Overall, this is a good piece that reports on a recent study that found policosanol to have no effect on low density lipoprotein (LDL) cholesterol levels. This observation differs from the previously published work on this compound, most of which has been conduced by a single research group in Cuba.
Although this product is readily available as a nutritional supplement, this new study calls into question the whether policosanol has any benefit in terms of reducing LDL cholesterol.
This article failed to mention some of the pharmaceutical and lifestyle interventions that have actually been demonstrated to reduce LDL cholesterol. This is one weakness in the article — there is ample evidence regarding other prescription medications that do improve LDL cholesterol — and alternative treatments . These should have been mentioned.
There were no cost estimates for policosanol either as sole ingredient supplement or when included in a multi-vitamin preparation.
The article reported that there was no difference in LDL cholesterol levels after 12 weeks of treatment between the ‘dummy pill’ and policosanol group.
The article neglected to mention that the study reported no severe adverse effects of policosanol.
Although policosanol was reported to be ineffective in lowering LDL cholesterol, the article failed to explicitly mention that – by definition – a harm of treatment is inadequate treatment of elevated LDL cholesterol.
This article reports on the findings of a recent study published in the Journal of the American Medical Association (JAMA). It reported on the controversy that policosanol has previously been reported to reduce LDL cholesterol in studies sponsored by the Cuban sugar cane industry and Cuban government. – But the results of the new study differ markedly from these.
This article did not appear to engage in disease-mongering.
This piece included comments from several sources, including a spokesperson from the manufacturer of One-A-Day vitamins which contains policosanol in at least one formulation and a quote from a spokesperson from a trade group with interest in supplement sales. In addition, it appears that an attempt was made to get a statement from the Cuban scientific center that has sponsored the studies in Cuba of this compound.
This article failed to mention some of the pharmaceutical and lifestyle interventions that have actually been demonstrated to reduce LDL cholesterol. This is one key weakness in the article — there is ample evidence regarding other prescription medications that do improve LDL cholesterol — and alternative treatments . These should have been mentioned.
The article mentioned that this supplement is widely available from internet as well as brick and mortar stores. It would have been helpful to explicitly state that policosanol is available over-the-counter without a prescription.

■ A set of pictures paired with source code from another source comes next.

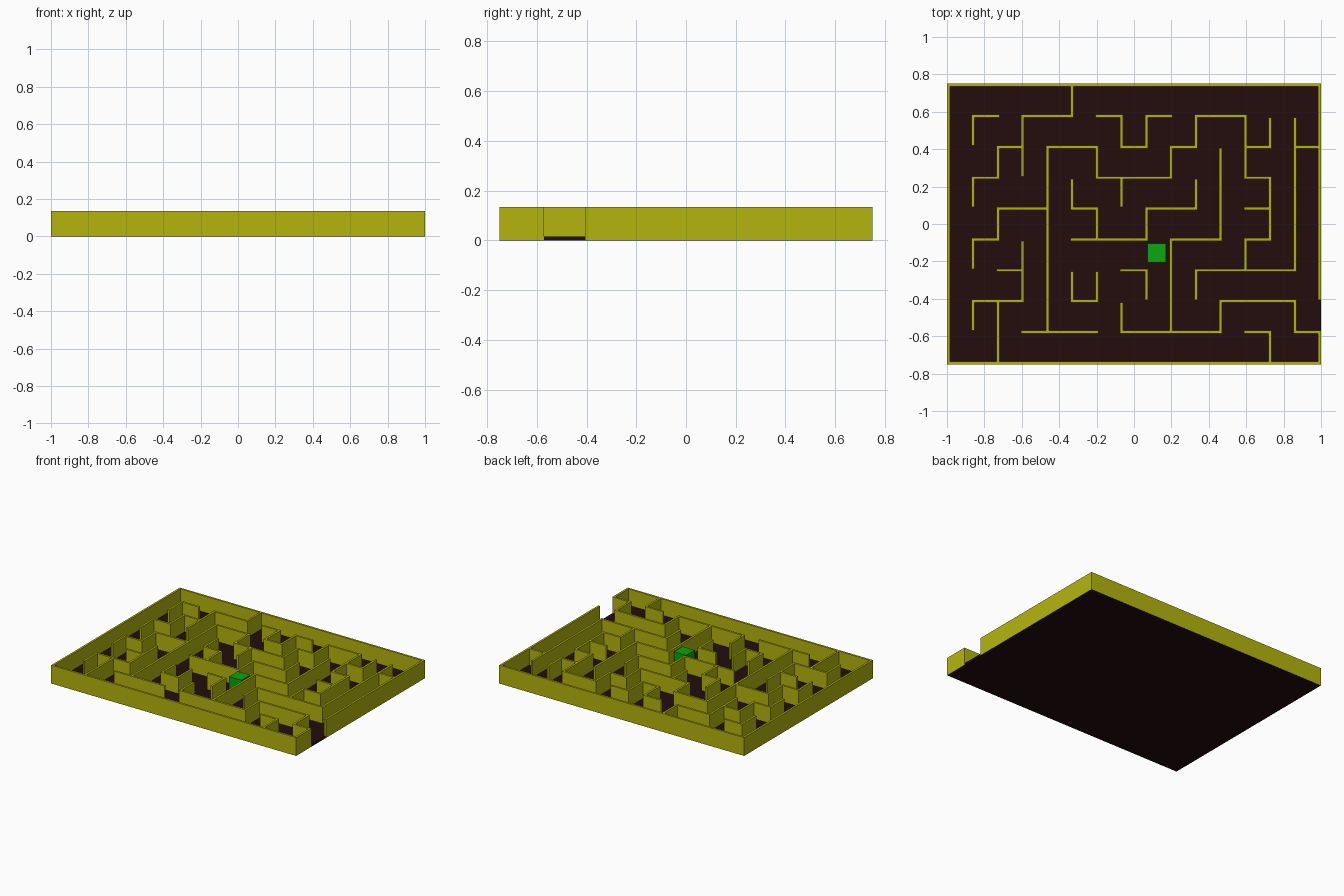
import bpy, bmesh
from mathutils import Matrix, Vector

if "Cube" in bpy.data.objects:
    bpy.data.objects.remove(bpy.data.objects["Cube"], do_unlink=True)

COLS, ROWS = 15, 9
W, D, H = 2.0, 1.5, 0.135          # overall size
T = 0.015                          # wall thickness
FLOOR = 0.015                      # floor thickness


def material(name, rgb):
    m = bpy.data.materials.new(name)
    m.use_nodes = True
    m.diffuse_color = (*rgb, 1)
    m.node_tree.nodes["Principled BSDF"].inputs["Base Color"].default_value = (*rgb, 1)
    return m


def add_box(bm, lo, hi):
    lo, hi = Vector(lo), Vector(hi)
    mat = Matrix.Translation((lo + hi) / 2) @ Matrix.Diagonal((*(hi - lo), 1))
    bmesh.ops.create_cube(bm, size=1, matrix=mat)


def make_object(name, boxes, mat):
    bm = bmesh.new()
    for lo, hi in boxes:
        add_box(bm, lo, hi)
    me = bpy.data.meshes.new(name)
    bm.to_mesh(me)
    bm.free()
    me.materials.append(mat)
    ob = bpy.data.objects.new(name, me)
    bpy.context.scene.collection.objects.link(ob)
    return ob


yellow = material("olive yellow", (0.46, 0.46, 0.004))
dark = material("dark brown", (0.017, 0.004, 0.004))
green = material("green", (0.004, 0.38, 0.004))


# Grid lines: columns run left to right, rows run back to front
def col_x(i):
    return -W / 2 + T / 2 + i * (W - T) / COLS


def row_y(j):
    return D / 2 - T / 2 - j * (D - T) / ROWS


# Walls along x: row line -> spans of column lines
ALONG_X = {
    0: "0-15",
    1: "1-2 3-5 6-7 8-9 10-12",
    2: "2-3 4-6 7-8 9-10 12-13 14-15",
    3: "1-2 6-9 12-13",
    4: "2-4 5-6 8-10 12-13",
    5: "1-2 5-8 9-11 12-13",
    6: "2-3 7-8 10-14",
    7: "1-3 5-6 11-14",
    8: "3-6 7-11 12-13 14-15",
    9: "0-15",
}
# Walls along y: column line -> spans of row lines
ALONG_Y = {
    0: "0-9",
    1: "1-2 3-4 5-6 7-8",
    2: "2-3 4-5 7-9",
    3: "1-3 5-7",
    4: "2-8",
    5: "0-1 3-4 6-7",
    6: "2-3 4-5 6-7",
    7: "1-2 3-4 7-8",
    8: "1-2 4-5 6-7",
    9: "2-3 5-8",
    10: "1-2 3-4 6-7",
    11: "2-5 7-8",
    12: "1-3 5-6",
    13: "1-2 3-5 8-9",
    14: "1-6 7-8",
    15: "0-2 2-7 8-9",             # gap is the entrance
}


def spans(text):
    return [tuple(map(int, s.split("-"))) for s in text.split()]


h, base = T / 2, 0.001
x_walls = [((col_x(a) - h, row_y(j) - h, base), (col_x(b) + h, row_y(j) + h, H))
           for j, text in ALONG_X.items() for a, b in spans(text)]
y_walls = [((col_x(i) - h, row_y(b) + h, base), (col_x(i) + h, row_y(a) - h, H))
           for i, text in ALONG_Y.items() for a, b in spans(text)]
make_object("cross_walls", x_walls, yellow)
make_object("lengthwise_walls", y_walls, yellow)

# Floor slab
make_object("floor", [((-W / 2 + 0.001, -D / 2 + 0.001, 0),
                       (W / 2 - 0.001, D / 2 - 0.001, FLOOR))], dark)

# Goal block in the middle of the maze
cx, cy, s = 0.122, -0.155, 0.05
make_object("goal_block", [((cx - s, cy - s, FLOOR), (cx + s, cy + s, 0.13))], green)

As a nutritional supplement, policosanol requires no FDA approval for sale, information that would have been informative to include as well.
Although policosanol has been suggested by some as a natural substance that can be used to reduce cholesterol, the novelty reported on in this article was that a carefully designed study found it not effective in lowering LDL cholesterol.
It’s clear that the story did not rely solely on a news release, because at least one comment in the story came from the journal article’s “Discussion” section, and was not included in the JAMA news release.